A simple ground ball to third base during Monday night’s contest communicated how badly the Detroit Tigers miss CJ Cron
The Detroit Tigers fell to the Chicago Cubs Monday night 9-3; spoiling Casey Mize’s home debut and further confirming the idea that this team is not prepared to enter the next tier of competitiveness. Mize was the story coming in, but he would never meet his command and would ultimately get chased after just 3.1 innings.
As tough as it was to watch Mize attempt to find his feel, he also would not get much assistance from his teammates in the field–forcing an already high pitch count to climb further. Particularly, there was a play in the fourth inning that induced one of many head-shakes through the night from Tigers fans in front of their screens.
The play was a fairly simple ground ball to third base by Cubs second baseman Nico Hoerner that was fielded by Willi Castro and thrown up the line. First baseman Jeimer Candelario attempted to apply the tag, but by doing so the ball snuck out of his glove and traveled up the first baseline along with Hoerner. Hoerner would steal second, advance on a fly ball, then ultimately score on a single by Anthony Rizzo to make it a 4-1 game.
The play is the perfect (or imperfect, depending on your viewpoint) example of the domino effect that was created when CJ Cron went down with a knee injury and ultimately opted for season-ending surgery. There was both uncertainty and speculation upon Cron’s absence of what the Detroit Tigers would do without Cron, but rather than promoting a true first baseman, the club decided to move third baseman Jeimer Candelario across the diamond and call-up Willi Castro to help cover third along with 21-year-old Isaac Paredes who was called up with Mize and Skubal.

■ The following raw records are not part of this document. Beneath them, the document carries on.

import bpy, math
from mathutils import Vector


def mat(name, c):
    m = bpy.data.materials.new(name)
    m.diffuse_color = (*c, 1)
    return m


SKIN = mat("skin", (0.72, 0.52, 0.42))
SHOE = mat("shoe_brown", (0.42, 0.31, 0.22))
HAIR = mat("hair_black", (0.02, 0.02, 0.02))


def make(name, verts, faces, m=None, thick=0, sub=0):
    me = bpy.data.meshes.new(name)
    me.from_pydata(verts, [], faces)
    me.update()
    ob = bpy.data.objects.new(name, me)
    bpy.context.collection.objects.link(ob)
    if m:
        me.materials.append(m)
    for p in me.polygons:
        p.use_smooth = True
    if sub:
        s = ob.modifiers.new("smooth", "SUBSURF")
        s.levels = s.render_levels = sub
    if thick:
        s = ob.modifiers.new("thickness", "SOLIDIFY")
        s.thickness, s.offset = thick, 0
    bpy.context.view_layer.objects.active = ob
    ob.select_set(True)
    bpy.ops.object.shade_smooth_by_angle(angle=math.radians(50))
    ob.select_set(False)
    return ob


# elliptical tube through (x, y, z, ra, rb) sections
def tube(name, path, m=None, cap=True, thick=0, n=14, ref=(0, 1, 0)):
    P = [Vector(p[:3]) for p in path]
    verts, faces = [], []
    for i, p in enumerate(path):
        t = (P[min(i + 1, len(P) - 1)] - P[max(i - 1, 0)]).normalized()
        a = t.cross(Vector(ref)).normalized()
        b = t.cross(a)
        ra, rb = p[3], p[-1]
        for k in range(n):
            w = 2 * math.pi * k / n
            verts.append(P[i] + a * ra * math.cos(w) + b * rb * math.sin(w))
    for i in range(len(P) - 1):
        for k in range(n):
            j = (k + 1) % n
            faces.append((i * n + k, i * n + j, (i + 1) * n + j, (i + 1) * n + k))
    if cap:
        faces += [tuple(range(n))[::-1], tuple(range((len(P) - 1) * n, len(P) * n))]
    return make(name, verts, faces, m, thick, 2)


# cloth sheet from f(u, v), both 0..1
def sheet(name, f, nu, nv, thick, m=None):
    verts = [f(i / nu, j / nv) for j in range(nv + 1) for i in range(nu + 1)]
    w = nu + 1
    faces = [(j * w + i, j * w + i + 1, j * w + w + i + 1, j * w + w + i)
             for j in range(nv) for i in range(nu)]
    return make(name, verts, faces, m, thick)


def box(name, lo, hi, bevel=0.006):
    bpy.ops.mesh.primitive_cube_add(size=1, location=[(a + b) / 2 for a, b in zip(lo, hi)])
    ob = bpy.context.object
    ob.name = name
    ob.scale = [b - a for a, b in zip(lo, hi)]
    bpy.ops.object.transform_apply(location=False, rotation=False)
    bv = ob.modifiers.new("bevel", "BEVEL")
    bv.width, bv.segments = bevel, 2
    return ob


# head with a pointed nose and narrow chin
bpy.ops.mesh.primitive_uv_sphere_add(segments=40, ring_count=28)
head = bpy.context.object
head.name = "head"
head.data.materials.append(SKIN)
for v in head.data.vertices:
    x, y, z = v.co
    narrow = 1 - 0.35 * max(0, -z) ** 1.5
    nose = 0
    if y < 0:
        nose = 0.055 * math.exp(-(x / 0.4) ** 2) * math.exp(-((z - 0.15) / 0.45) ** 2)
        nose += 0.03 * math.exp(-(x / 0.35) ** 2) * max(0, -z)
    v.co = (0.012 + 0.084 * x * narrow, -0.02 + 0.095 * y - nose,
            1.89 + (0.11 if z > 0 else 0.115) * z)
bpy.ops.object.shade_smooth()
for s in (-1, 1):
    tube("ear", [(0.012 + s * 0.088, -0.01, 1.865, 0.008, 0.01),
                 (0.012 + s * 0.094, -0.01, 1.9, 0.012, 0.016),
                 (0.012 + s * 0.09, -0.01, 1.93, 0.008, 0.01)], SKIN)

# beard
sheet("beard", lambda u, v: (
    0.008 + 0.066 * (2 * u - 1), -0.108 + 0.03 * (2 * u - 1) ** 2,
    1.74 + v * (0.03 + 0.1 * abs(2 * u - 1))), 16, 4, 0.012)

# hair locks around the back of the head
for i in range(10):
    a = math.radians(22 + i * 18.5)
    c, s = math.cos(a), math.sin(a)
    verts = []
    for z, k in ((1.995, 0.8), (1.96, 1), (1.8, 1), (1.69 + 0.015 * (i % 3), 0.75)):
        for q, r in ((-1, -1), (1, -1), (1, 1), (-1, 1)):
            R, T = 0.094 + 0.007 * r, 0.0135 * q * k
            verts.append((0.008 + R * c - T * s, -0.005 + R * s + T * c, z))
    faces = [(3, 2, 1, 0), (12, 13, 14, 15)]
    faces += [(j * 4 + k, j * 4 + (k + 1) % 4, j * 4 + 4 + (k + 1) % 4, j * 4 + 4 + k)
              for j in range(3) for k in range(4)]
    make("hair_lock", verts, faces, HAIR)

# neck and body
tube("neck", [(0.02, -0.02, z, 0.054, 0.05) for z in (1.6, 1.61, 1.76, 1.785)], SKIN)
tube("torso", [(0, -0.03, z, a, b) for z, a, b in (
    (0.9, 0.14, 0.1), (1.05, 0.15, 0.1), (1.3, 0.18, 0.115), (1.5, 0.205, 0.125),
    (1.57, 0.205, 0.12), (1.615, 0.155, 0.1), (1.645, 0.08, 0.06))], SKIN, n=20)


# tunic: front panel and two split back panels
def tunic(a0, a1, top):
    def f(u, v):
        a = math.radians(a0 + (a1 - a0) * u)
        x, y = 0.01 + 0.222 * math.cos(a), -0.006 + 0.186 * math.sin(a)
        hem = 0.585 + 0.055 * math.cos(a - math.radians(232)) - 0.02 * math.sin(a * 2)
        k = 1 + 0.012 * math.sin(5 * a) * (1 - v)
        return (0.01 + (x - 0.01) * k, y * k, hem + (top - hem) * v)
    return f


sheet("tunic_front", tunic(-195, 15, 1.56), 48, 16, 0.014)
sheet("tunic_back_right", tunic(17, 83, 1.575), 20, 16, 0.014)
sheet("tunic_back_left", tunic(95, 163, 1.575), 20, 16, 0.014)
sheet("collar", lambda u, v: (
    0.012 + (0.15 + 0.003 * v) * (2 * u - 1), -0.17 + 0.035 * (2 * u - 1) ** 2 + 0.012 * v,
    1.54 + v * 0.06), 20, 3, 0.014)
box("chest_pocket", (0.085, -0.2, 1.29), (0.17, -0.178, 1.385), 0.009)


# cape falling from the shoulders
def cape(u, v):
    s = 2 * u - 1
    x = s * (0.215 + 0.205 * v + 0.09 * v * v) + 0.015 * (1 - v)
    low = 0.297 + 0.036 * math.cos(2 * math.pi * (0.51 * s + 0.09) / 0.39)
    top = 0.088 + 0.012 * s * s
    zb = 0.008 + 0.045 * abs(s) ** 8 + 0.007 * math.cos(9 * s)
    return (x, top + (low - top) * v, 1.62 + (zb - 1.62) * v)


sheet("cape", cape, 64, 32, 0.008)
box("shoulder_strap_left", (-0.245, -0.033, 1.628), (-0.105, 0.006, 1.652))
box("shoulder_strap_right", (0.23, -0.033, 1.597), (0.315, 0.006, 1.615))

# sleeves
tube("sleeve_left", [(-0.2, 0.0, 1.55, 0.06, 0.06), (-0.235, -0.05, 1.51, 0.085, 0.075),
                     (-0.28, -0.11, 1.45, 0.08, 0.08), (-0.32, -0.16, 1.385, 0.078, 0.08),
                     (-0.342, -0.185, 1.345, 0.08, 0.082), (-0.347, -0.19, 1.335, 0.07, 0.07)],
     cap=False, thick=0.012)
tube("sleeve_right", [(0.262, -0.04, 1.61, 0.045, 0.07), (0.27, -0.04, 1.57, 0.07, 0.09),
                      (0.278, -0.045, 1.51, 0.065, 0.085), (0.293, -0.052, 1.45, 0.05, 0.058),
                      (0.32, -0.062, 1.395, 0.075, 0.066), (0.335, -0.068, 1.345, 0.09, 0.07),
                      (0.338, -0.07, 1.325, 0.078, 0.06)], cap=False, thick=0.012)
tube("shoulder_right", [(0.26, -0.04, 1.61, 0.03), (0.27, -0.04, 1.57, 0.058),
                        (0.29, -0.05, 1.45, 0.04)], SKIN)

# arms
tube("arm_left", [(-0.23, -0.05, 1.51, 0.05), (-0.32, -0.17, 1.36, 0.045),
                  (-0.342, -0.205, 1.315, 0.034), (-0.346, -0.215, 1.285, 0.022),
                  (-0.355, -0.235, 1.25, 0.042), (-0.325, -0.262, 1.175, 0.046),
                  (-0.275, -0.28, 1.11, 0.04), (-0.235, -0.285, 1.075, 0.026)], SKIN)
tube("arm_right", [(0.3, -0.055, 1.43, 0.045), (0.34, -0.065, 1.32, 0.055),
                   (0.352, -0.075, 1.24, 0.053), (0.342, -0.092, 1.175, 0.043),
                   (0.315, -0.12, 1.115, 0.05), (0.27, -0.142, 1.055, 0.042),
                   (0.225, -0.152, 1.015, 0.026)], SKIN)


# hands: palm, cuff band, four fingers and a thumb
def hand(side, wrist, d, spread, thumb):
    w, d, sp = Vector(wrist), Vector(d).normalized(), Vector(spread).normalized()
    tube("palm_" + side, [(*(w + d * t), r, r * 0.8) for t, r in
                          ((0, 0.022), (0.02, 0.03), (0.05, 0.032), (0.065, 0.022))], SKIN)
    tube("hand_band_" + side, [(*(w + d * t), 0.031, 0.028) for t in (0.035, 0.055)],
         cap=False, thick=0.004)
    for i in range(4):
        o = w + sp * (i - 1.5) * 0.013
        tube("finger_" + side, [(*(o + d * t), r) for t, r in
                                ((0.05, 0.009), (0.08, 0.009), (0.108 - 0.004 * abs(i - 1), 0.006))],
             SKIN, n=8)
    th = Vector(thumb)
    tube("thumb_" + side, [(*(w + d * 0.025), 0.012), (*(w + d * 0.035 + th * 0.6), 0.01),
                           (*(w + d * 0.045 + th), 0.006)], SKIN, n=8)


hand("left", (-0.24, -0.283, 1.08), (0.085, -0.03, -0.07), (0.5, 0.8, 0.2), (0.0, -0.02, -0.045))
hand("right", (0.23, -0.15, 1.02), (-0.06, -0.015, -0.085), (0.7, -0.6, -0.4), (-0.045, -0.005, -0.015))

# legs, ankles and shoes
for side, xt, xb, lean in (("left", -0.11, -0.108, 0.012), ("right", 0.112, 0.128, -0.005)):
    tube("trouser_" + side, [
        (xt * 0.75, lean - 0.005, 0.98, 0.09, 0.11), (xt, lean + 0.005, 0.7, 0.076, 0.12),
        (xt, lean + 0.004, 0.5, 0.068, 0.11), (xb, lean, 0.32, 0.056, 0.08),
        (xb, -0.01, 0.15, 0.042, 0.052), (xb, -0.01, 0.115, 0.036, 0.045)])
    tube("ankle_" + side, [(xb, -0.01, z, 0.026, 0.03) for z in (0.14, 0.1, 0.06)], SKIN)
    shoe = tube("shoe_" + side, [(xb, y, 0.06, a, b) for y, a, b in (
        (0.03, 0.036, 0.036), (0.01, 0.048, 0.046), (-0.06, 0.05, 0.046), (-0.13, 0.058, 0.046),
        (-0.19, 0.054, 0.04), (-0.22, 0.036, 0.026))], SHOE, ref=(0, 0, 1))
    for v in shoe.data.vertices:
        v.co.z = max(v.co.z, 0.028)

Instead of choosing to take less offensive production from a player who had the defensive repetitions to handle first base right away, Candelario has been forced to learn the position on the fly. He does have experience playing the position in the minors but has played third base almost exclusively for the Detroit Tigers and has done a great job doing so. In 2020, “Candy” produced 2 Defensive Runs Saved according to Baseball-Reference as well as 2 Outs Above Average according to Statcast both of which suggest he is an above-average defensive third baseman.
The frustration is with Cron’s injury and Candelario moving to first is not only that Candelario is now put in a position where he is less successful, but also that the team opted for Willi Castro at third. In the minor leagues, Castro had played exactly one game at third base leading up to his six games there this year. While it is just a back-up role and while the shift from shortstop to third base is not dramatic, it is yet another instance where the team is putting a player in a position where they are bound to have less success. The throw which pulled Candelario off the bag at first Monday night while frustrating was not surprising for this reason.
This is not meant to be an overreaction to one play; I fully recognize it was one play in one game that likely did not influence the overall outcome in the game. Nor is it an indictment on Candelario or Castro’s play as they are just playing where they are told.
It is, however, a microcosm of the Detroit Tigers’ obsession with versatility, as I outlined last month. Putting their players in the best position to succeed is not only a way to build good rapport (I am sure it played a factor in Jordy Mercer electing free agency), but it is also the best way to get outs and win baseball games; something they were not able to execute Monday night. That play gets made with Cron at first and Candelario at third.